_Aim of the exercise_. Every line from the beginning of the data through the line containing "return rows" should be reproduced exactly, and no further lines should be output.

::: Task material

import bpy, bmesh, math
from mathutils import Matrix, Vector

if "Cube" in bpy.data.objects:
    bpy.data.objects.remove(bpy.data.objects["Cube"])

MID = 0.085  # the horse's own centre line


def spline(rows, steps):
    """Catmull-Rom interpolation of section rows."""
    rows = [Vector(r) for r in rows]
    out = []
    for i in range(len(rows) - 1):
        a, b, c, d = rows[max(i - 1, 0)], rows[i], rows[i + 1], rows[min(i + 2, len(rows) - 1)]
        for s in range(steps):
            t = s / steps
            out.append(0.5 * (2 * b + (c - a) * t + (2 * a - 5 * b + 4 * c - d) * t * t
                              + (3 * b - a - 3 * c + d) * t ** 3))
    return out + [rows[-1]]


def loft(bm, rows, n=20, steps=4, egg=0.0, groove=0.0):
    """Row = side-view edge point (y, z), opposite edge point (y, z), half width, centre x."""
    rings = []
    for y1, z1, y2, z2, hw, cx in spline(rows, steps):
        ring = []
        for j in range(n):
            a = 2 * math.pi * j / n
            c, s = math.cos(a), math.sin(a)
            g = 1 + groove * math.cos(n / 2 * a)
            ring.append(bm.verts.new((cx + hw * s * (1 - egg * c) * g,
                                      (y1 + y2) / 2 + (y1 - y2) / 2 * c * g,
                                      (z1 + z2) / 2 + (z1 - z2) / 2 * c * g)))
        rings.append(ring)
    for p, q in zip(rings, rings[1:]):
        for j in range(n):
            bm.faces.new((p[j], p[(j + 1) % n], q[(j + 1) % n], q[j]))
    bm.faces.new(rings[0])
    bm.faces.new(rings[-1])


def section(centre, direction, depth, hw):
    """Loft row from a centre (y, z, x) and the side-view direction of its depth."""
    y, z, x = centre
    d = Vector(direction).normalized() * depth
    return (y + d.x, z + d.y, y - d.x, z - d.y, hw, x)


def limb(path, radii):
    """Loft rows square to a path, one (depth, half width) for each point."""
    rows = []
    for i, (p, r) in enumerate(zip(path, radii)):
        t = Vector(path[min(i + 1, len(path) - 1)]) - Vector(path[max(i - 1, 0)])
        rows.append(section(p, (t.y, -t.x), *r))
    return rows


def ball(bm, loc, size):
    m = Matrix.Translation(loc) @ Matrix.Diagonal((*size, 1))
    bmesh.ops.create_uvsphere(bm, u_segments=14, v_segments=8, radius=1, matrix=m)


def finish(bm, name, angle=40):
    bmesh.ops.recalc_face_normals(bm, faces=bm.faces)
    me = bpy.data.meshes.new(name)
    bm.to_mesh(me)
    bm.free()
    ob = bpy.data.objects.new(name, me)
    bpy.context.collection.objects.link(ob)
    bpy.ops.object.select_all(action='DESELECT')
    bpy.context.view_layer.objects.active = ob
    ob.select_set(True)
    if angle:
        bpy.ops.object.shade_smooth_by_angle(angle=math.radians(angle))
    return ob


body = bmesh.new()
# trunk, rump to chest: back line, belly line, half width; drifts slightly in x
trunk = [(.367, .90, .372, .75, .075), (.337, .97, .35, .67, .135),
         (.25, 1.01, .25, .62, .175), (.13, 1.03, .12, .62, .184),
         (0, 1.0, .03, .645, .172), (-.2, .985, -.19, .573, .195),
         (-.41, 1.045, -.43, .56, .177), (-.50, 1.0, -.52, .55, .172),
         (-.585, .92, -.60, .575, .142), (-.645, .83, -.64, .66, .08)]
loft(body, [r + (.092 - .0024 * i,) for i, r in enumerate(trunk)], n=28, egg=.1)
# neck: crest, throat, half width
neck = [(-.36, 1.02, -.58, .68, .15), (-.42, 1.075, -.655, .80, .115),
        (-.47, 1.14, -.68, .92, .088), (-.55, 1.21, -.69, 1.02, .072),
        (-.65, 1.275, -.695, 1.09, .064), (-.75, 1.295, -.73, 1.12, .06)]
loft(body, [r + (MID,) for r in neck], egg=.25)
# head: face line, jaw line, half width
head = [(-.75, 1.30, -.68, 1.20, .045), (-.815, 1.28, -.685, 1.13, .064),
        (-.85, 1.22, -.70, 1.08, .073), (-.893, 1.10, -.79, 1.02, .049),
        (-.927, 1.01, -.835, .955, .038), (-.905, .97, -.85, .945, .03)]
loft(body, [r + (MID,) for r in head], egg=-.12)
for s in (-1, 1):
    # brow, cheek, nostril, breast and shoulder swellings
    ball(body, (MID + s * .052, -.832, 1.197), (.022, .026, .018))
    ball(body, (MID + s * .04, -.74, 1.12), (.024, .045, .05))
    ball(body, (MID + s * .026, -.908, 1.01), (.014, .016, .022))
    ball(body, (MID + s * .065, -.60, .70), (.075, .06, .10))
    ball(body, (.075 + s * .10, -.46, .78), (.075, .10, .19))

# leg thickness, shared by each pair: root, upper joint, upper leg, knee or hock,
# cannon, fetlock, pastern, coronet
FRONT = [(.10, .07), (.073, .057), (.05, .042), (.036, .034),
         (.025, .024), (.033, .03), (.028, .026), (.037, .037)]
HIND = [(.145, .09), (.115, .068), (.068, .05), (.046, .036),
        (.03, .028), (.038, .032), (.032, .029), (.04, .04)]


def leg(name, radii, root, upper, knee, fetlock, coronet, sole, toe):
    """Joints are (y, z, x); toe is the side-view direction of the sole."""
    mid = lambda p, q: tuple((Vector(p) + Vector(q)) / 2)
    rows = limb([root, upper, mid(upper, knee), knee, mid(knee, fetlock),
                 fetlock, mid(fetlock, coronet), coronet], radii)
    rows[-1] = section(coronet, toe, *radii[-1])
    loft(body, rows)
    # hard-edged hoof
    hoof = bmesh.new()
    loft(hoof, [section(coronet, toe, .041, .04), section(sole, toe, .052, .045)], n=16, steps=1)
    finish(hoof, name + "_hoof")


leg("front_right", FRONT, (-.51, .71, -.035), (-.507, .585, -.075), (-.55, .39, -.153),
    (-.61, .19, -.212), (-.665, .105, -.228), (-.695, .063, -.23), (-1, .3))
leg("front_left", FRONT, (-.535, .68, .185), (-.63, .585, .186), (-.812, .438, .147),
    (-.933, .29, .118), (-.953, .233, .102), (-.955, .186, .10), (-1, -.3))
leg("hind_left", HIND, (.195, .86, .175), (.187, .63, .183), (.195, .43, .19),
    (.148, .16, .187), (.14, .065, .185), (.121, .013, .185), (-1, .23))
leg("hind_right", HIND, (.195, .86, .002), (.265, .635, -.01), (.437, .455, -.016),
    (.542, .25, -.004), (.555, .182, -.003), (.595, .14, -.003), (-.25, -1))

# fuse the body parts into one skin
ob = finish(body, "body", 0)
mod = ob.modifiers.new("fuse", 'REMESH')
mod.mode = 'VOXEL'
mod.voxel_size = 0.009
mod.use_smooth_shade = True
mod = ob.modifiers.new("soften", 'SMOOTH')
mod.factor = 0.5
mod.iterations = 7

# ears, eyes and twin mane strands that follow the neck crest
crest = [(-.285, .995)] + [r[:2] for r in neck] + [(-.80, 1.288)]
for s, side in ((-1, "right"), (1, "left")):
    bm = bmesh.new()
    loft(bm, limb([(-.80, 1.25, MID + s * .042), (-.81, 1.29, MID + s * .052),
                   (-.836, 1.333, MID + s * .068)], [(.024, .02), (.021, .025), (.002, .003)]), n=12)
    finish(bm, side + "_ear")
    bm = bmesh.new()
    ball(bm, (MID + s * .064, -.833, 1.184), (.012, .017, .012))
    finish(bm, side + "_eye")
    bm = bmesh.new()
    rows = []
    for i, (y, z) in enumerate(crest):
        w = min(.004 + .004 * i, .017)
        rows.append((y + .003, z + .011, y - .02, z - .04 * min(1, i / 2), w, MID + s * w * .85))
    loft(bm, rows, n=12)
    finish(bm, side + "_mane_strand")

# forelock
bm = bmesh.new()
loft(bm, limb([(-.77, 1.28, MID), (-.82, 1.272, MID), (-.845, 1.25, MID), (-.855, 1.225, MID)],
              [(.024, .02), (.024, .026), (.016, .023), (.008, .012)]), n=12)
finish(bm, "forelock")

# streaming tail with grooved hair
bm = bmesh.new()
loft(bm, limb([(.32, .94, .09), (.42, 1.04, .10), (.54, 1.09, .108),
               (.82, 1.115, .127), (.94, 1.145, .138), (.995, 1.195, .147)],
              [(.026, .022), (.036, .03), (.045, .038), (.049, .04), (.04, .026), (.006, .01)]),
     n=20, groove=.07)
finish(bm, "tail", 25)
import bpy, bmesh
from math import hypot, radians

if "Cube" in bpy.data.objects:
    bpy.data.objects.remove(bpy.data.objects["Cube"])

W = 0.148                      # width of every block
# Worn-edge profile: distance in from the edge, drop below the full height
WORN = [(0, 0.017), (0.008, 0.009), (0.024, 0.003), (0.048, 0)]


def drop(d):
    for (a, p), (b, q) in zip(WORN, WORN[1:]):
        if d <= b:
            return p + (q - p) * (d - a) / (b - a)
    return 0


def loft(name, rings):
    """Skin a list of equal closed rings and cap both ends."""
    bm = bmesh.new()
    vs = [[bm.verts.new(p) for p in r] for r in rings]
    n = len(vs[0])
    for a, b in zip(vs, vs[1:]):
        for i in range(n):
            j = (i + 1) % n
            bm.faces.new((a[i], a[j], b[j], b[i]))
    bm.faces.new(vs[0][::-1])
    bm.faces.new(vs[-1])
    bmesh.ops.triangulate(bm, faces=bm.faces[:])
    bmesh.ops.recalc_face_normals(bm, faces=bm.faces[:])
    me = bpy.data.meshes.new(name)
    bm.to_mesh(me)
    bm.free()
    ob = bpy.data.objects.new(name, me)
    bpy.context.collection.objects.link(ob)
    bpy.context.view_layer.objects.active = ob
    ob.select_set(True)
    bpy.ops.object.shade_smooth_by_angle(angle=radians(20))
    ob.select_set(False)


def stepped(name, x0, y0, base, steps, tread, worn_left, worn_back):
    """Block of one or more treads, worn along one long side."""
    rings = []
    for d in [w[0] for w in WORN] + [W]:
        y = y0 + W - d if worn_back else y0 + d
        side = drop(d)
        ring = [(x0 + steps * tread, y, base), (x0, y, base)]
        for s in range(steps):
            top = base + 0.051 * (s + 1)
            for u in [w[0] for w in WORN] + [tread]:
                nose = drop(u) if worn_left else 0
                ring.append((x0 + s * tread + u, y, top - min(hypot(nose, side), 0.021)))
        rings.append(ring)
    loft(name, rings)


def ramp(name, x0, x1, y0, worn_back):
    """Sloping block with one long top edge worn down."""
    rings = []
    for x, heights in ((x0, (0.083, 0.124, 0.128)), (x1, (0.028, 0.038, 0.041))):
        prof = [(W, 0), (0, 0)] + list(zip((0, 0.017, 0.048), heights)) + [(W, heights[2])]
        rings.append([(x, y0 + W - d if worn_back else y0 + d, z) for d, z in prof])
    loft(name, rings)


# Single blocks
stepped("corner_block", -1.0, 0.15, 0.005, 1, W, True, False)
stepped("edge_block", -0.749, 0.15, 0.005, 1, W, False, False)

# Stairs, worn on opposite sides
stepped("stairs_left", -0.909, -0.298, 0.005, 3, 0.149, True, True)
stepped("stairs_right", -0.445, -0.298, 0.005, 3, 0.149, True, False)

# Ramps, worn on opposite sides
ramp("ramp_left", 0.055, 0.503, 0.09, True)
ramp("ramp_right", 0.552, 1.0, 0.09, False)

::::::

_Answer section_.
import bpy, bmesh, math
from mathutils import Matrix, Vector

if "Cube" in bpy.data.objects:
    bpy.data.objects.remove(bpy.data.objects["Cube"])

MID = 0.085  # the horse's own centre line


def spline(rows, steps):
    """Catmull-Rom interpolation of section rows."""
    rows = [Vector(r) for r in rows]
    out = []
    for i in range(len(rows) - 1):
        a, b, c, d = rows[max(i - 1, 0)], rows[i], rows[i + 1], rows[min(i + 2, len(rows) - 1)]
        for s in range(steps):
            t = s / steps
            out.append(0.5 * (2 * b + (c - a) * t + (2 * a - 5 * b + 4 * c - d) * t * t
                              + (3 * b - a - 3 * c + d) * t ** 3))
    return out + [rows[-1]]


def loft(bm, rows, n=20, steps=4, egg=0.0, groove=0.0):
    """Row = side-view edge point (y, z), opposite edge point (y, z), half width, centre x."""
    rings = []
    for y1, z1, y2, z2, hw, cx in spline(rows, steps):
        ring = []
        for j in range(n):
            a = 2 * math.pi * j / n
            c, s = math.cos(a), math.sin(a)
            g = 1 + groove * math.cos(n / 2 * a)
            ring.append(bm.verts.new((cx + hw * s * (1 - egg * c) * g,
                                      (y1 + y2) / 2 + (y1 - y2) / 2 * c * g,
                                      (z1 + z2) / 2 + (z1 - z2) / 2 * c * g)))
        rings.append(ring)
    for p, q in zip(rings, rings[1:]):
        for j in range(n):
            bm.faces.new((p[j], p[(j + 1) % n], q[(j + 1) % n], q[j]))
    bm.faces.new(rings[0])
    bm.faces.new(rings[-1])


def section(centre, direction, depth, hw):
    """Loft row from a centre (y, z, x) and the side-view direction of its depth."""
    y, z, x = centre
    d = Vector(direction).normalized() * depth
    return (y + d.x, z + d.y, y - d.x, z - d.y, hw, x)


def limb(path, radii):
    """Loft rows square to a path, one (depth, half width) for each point."""
    rows = []
    for i, (p, r) in enumerate(zip(path, radii)):
        t = Vector(path[min(i + 1, len(path) - 1)]) - Vector(path[max(i - 1, 0)])
        rows.append(section(p, (t.y, -t.x), *r))
    return rows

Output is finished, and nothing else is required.